Stored items from a collection
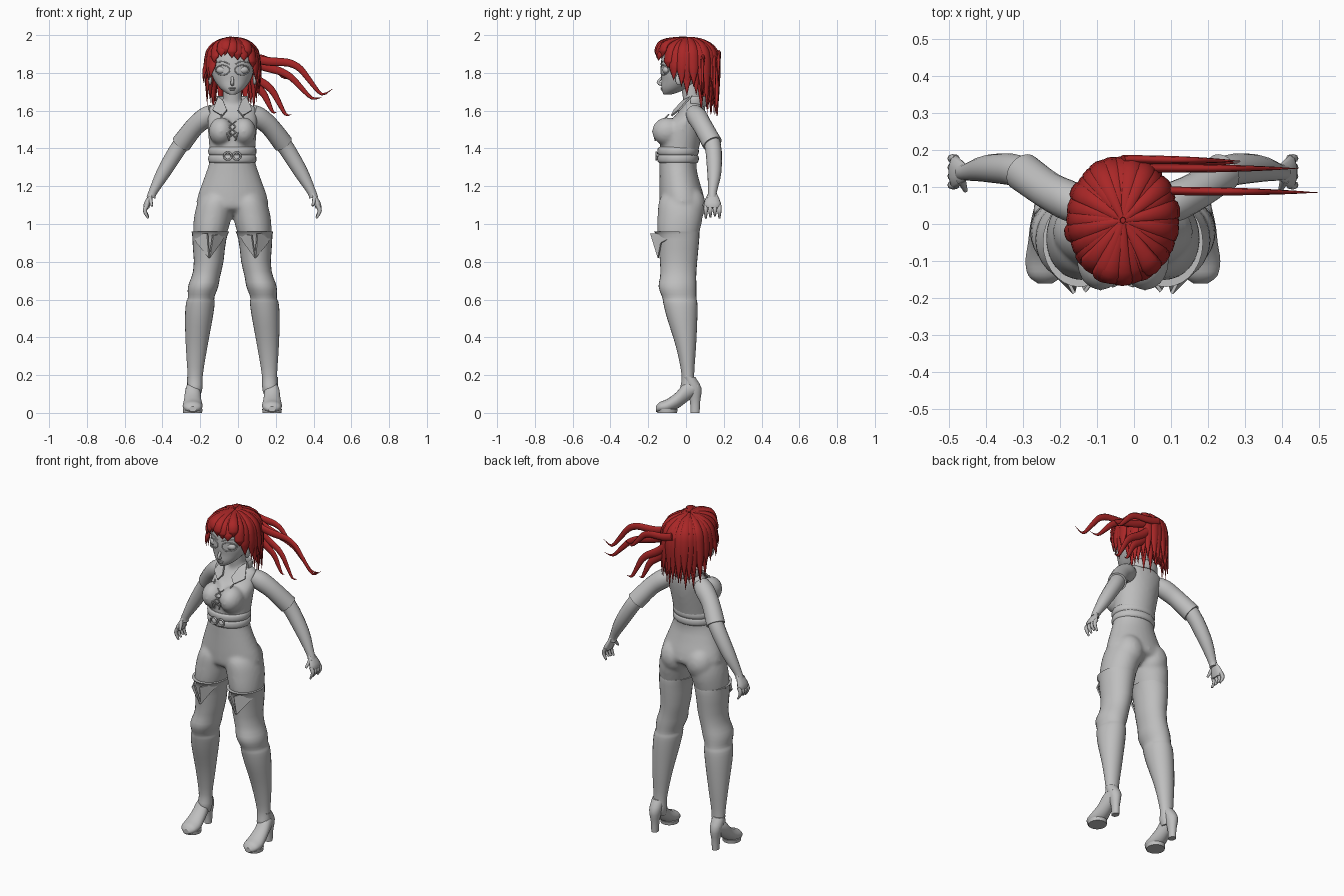
import bpy, bmesh, math, random
from mathutils import Vector

random.seed(4)
if "Cube" in bpy.data.objects:
    bpy.data.objects.remove(bpy.data.objects["Cube"], do_unlink=True)
SIDE, FORE, UP = Vector((1, 0, 0)), Vector((0, 1, 0)), Vector((0, 0, 1))
MIDLINE = -.03       # the body's plane of symmetry


def material(name, *colour):
    made = bpy.data.materials.new(name)
    made.use_nodes = True
    made.diffuse_color = (*colour, 1)
    made.node_tree.nodes["Principled BSDF"].inputs["Base Color"].default_value = (*colour, 1)
    return made


GREY = material("plain grey", .52, .52, .52)
RED = material("hair red", .4, .02, .02)


def smooth_path(rows, steps):
    """Smooth curve through rows of four numbers."""
    rows = [Vector(row) for row in rows]
    padded = [rows[0], *rows, rows[-1]]
    path = []
    for before, start, end, after in zip(padded, padded[1:], padded[2:], padded[3:]):
        for step in range(steps):
            t = step / steps
            ease = t * t * (3 - 2 * t)
            bend = (end - before) * t * (1 - t) ** 2 - (after - start) * t * t * (1 - t)
            path.append(start.lerp(end, ease) + bend / 2)
    return path + [rows[-1]]


def skin(bm, frames, sides):
    """Join elliptical rings, each given as a centre and two half axes."""
    rings = []
    for centre, across, along in frames:
        angles = [math.tau * i / sides for i in range(sides)]
        rings.append([bm.verts.new(centre + across * math.cos(a) + along * math.sin(a)) for a in angles])
    for lower, upper in zip(rings, rings[1:]):
        for i in range(sides):
            bm.faces.new((lower[i - 1], lower[i], upper[i], upper[i - 1]))
    bm.faces.new(rings[0])
    bm.faces.new(rings[-1])


def loft(bm, rows, lean=lambda z: 0, sides=28, steps=3):
    """Level rings: height, centre y, half width, half depth."""
    skin(bm, [(Vector((lean(z), y, z)), SIDE * width, FORE * depth)
              for z, y, width, depth in smooth_path(rows, steps)], sides)


def tube(bm, rows, ref=FORE, flat=1, sides=10, steps=3):
    """Round or flattened tube along a path: x, y, z, radius."""
    path = smooth_path(rows, steps)
    points, frames = [row.to_3d() for row in path], []
    for i, point in enumerate(points):
        tangent = (points[min(i + 1, len(points) - 1)] - points[max(i - 1, 0)]).normalized()
        across = (ref - tangent * ref.dot(tangent)).normalized()
        radius = max(path[i].w, .001)
        frames.append((point, across * radius, tangent.cross(across) * radius * flat))
    skin(bm, frames, sides)


def ball(bm, centre, size):
    for vert in bmesh.ops.create_uvsphere(bm, u_segments=20, v_segments=12, radius=1)["verts"]:
        vert.co = [middle + half * unit for middle, half, unit in zip(centre, size, vert.co)]


def part(name, bm, colour=GREY, mirror=False, smooth=True):
    bmesh.ops.recalc_face_normals(bm, faces=bm.faces)
    for face in bm.faces:
        face.smooth = smooth and len(face.verts) <= 4
    mesh = bpy.data.meshes.new(name)
    bm.to_mesh(mesh)
    bm.free()
    mesh.materials.append(colour)
    made = bpy.data.objects.new(name, mesh)
    made.location.x = MIDLINE
    bpy.context.scene.collection.objects.link(made)
    if mirror:
        made.modifiers.new("mirror", 'MIRROR')
    return made


def build(name, maker, rows, mirror=False, **options):
    bm = bmesh.new()
    maker(bm, rows, **options)
    part(name, bm, mirror=mirror)


def plate(name, *corners):
    bm = bmesh.new()
    bm.faces.new([bm.verts.new(corner) for corner in corners])
    made = part(name, bm, mirror=True, smooth=False)
    made.modifiers.new("thickness", 'SOLIDIFY').thickness = .009


def oval(x, z, width, height):
    angles = [math.tau * i / 12 for i in range(13)]
    return [(x + width * math.cos(a), z + height * math.sin(a)) for a in angles]


def leg_x(z):
    """Sideways spread of the legs, drawn in above the knee."""
    return .2 - .09 * z * z - .018 * math.exp(-((z - .78) * 10) ** 2)


# Body: torso, neck, bust, seat and thighs fused into one smooth skin
bm = bmesh.new()
loft(bm, [(1.65, .04, .06, .04), (1.62, .04, .12, .06), (1.57, .02, .13, .08), (1.5, -.02, .13, .11),
          (1.35, -.04, .12, .1), (1.27, -.04, .14, .1), (1.12, -.02, .19, .12), (1.08, -.03, .15, .1),
          (1.05, -.03, .06, .05)])
loft(bm, [(1.6, .04, .05, .05), (1.77, .02, .05, .05)])
for side in (1, -1):
    ball(bm, (side * .06, -.1, 1.49), (.065, .08, .075))
    ball(bm, (side * .085, .02, 1.1), (.085, .085, .1))
    loft(bm, [(1.2, -.03, .05, .06), (1.13, -.03, .09, .11), (1.05, -.03, .1, .12), (.95, -.04, .09, .11),
              (.88, -.04, .07, .09)], lean=lambda z: side * leg_x(z))
body = part("body", bm)
fuse = body.modifiers.new("fuse", 'REMESH')
fuse.mode, fuse.voxel_size, fuse.use_smooth_shade = 'VOXEL', .01, True
relax = body.modifiers.new("relax", 'SMOOTH')
relax.factor, relax.iterations = .5, 8

# Two-roll belt and its buckle
bm = bmesh.new()
for z in (1.345, 1.385):
    loft(bm, [(z + .022 * math.sin(a), -.042, .118 + .01 * math.cos(a), .1 + .01 * math.cos(a))
              for a in (-1.5, -.7, 0, .7, 1.5)])
part("belt", bm)
build("belt_buckle", tube, [(x, -.157, z, .005) for x, z in oval(.024, 1.36, .02, .02)], mirror=True)


# Crossed laces between the edges of the neckline
def chest_y(z):
    return -.162 + max(0, z - 1.5) * .9


bm = bmesh.new()
for row in range(3):
    low = 1.455 + row * .03
    high = low + .03
    tube(bm, [(-.02, chest_y(low), low, .003), (.02, chest_y(high), high, .003)])
tube(bm, [(.015 + (z - 1.44) / 3, chest_y(z), z, .004) for z in (1.44, 1.5, 1.58)])
part("laces", bm, mirror=True)

# Collar: a band behind the neck and two pointed flaps
turns = [math.pi * (i - 1) / 10 for i in range(13)]
build("collar_band", tube, [(.08 * math.cos(a), .045 + .06 * math.sin(a), 1.65, .028) for a in turns],
      ref=UP, flat=.25)
plate("collar_flap", (.075, .02, 1.675), (.105, -.04, 1.605), (.055, -.08, 1.575), (.03, -.065, 1.605),
      (.05, -.02, 1.655))

# Arms, with short sleeves round their upper halves
arm_path = [(.1, .04, 1.59, .036), (.14, .06, 1.565, .045), (.2, .09, 1.515, .042), (.27, .14, 1.425, .044),
            (.36, .15, 1.28, .038), (.42, .14, 1.17, .023), (.43, .14, 1.14, .024)]
build("arm", tube, arm_path, mirror=True, sides=16)
build("sleeve", tube, [(x, y, z, radius + .009) for x, y, z, radius in arm_path[:4]], mirror=True, sides=20)

# Hand: palm, four curled fingers and a thumb
bm = bmesh.new()
tube(bm, [(.425, .14, 1.165, .022), (.45, .14, 1.11, .045), (.456, .14, 1.085, .04)], flat=.4)
for finger in range(4):
    y = .105 + .024 * finger
    tip = 1.03 + .006 * (finger % 3)
    tube(bm, [(.45, y, 1.1, .011), (.463, y, 1.07, .011), (.445, y, tip, .005)], sides=8)
tube(bm, [(.437, .12, 1.14, .013), (.425, .09, 1.095, .006)], ref=SIDE, sides=8)
part("hand", bm, mirror=True)

# Tall boots with turned-back cuffs open at the front
build("boot_shaft", loft, [(.96, -.05, .1, .12), (.92, -.04, .09, .11), (.75, -.04, .075, .095), (.67, -.045, .08, .1),
                           (.61, -.035, .07, .09), (.58, -.03, .076, .09), (.5, -.02, .073, .08), (.35, 0, .057, .053),
                           (.2, .01, .04, .033), (.13, .01, .04, .04), (.09, .01, .03, .03)],
      mirror=True, lean=leg_x)
plate("boot_cuff_outer_flap", (.215, -.03, .955), (.135, -.19, .95), (.125, -.15, .82), (.19, -.135, .9))
plate("boot_cuff_inner_flap", (.03, -.08, .95), (.1, -.185, .94), (.118, -.15, .82), (.06, -.14, .9))

# Shoe, sole and heel
bm = bmesh.new()
skin(bm, [(Vector((.21, y, z)), SIDE * width, UP * height) for y, z, width, height in smooth_path(
    [(-.16, .02, .02, .014), (-.14, .03, .045, .027), (-.1, .037, .053, .036), (-.05, .065, .046, .045),
     (0, .11, .04, .055), (.06, .135, .026, .03)], 3)], 20)
part("shoe", bm, mirror=True)
build("sole", loft, [(0, -.1, .05, .052), (.02, -.1, .052, .056)], mirror=True, lean=lambda z: .21, steps=1)
build("heel", loft, [(0, .048, .02, .024), (.06, .048, .023, .027), (.13, .042, .035, .04), (.19, .015, .036, .034)],
      mirror=True, lean=lambda z: .205)

# Head and face
build("head", loft, [(1.685, -.1, .014, .018), (1.695, -.085, .035, .038), (1.72, -.06, .066, .07),
                     (1.76, -.03, .096, .1), (1.8, -.02, .11, .114), (1.86, -.01, .117, .122),
                     (1.92, 0, .11, .12), (1.96, 0, .07, .08)])


def face_y(x):
    return -.02 - .114 * math.sqrt(1 - (x / .115) ** 2)


bm = bmesh.new()
ball(bm, (.052, -.103, 1.815), (.034, .022, .022))
tube(bm, [(x, face_y(x), z, .003) for x, z in oval(.052, 1.815, .038, .026)])
tube(bm, [(x, face_y(x), z, .003) for x, z in ((.015, 1.845), (.045, 1.86), (.09, 1.855))])
part("eyes_and_brows", bm, mirror=True)
bm = bmesh.new()
ball(bm, (.118, -.035, 1.765), (.01, .022, .03))
part("ear", bm, mirror=True)
bm = bmesh.new()
tube(bm, [(0, -.12, 1.785, .006), (0, -.147, 1.75, .009), (0, -.125, 1.738, .009)], ref=SIDE)
for z, width in ((1.719, .02), (1.711, .015)):
    ball(bm, (0, -.124, z), (width, .011, .005))
part("nose_and_lips", bm)

# Hair: skull cap under two layers of tapered locks falling from the crown
bm = bmesh.new()
ball(bm, (0, .02, 1.855), (.13, .145, .12))
part("hair_cap", bm, RED)


def lock(bm, angle, tip, scale, flare):
    path = []
    brow = max(1.85, tip + .04)
    for step in range(9):
        t = step / 8
        if t < .5:      # over the skull
            reach = max(.05, math.sin(t * math.pi))
            z = brow + (1.988 - brow) * math.cos(t * math.pi) ** .8
        else:           # hanging down
            fall = 2 * t - 1
            reach = 1 + flare * math.sin(fall * 2)
            z = brow + (tip - brow) * fall
        width = .029 * min(1, .3 + 2 * t, 2.4 * (1 - t))
        path.append((.142 * scale * reach * math.cos(angle), .01 + .165 * scale * reach * math.sin(angle),
                     z - (1 - scale) / 5, width))
    tube(bm, path, ref=Vector((-math.sin(angle), math.cos(angle), 0)), flat=.45, sides=8, steps=2)


bm = bmesh.new()
for count, scale, limit in ((28, 1, 1), (24, .87, .2)):
    for i in range(count):
        angle = math.tau * (i + random.uniform(-.25, .25)) / count
        front = -math.sin(angle)
        flare = random.uniform(0, .16) * abs(math.cos(angle))
        if front > .7:
            tip = 1.875 + random.uniform(-.02, .02)
        else:
            tip = 1.63 + .17 * max(0, min(1, front + .6)) + random.uniform(-.04, .03)
        if front <= limit:
            lock(bm, angle, tip, scale * random.uniform(.97, 1), flare)
part("hair_locks", bm, RED)

# Wind-blown locks: waves from behind the head out to the left
bm = bmesh.new()
for root, tip, wave in (((.08, .09, 1.89), (.53, .085, 1.715), .05), ((.05, .15, 1.88), (.475, .15, 1.67), .03),
                        ((.06, .16, 1.82), (.315, .165, 1.58), .03), ((.07, .15, 1.78), (.235, .16, 1.59), .02),
                        ((0, .175, 1.9), (.32, .17, 1.79), .03)):
    stream = []
    for step in range(9):
        t = step / 8
        point = Vector(root).lerp(Vector(tip), t) + UP * wave * math.sin(math.tau * t ** 2.2)
        stream.append((*point, .023 * (1 - t ** 3)))
    tube(bm, stream, ref=UP, flat=.5, sides=8)
part("blown_hair", bm, RED)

> [Aim of the exercise] Return every line from the entries above that includes the word "name".

> [Response below]
def material(name, *colour):
    made = bpy.data.materials.new(name)
def part(name, bm, colour=GREY, mirror=False, smooth=True):
    mesh = bpy.data.meshes.new(name)
    made = bpy.data.objects.new(name, mesh)
def build(name, maker, rows, mirror=False, **options):
    part(name, bm, mirror=mirror)
def plate(name, *corners):
    made = part(name, bm, mirror=True, smooth=False)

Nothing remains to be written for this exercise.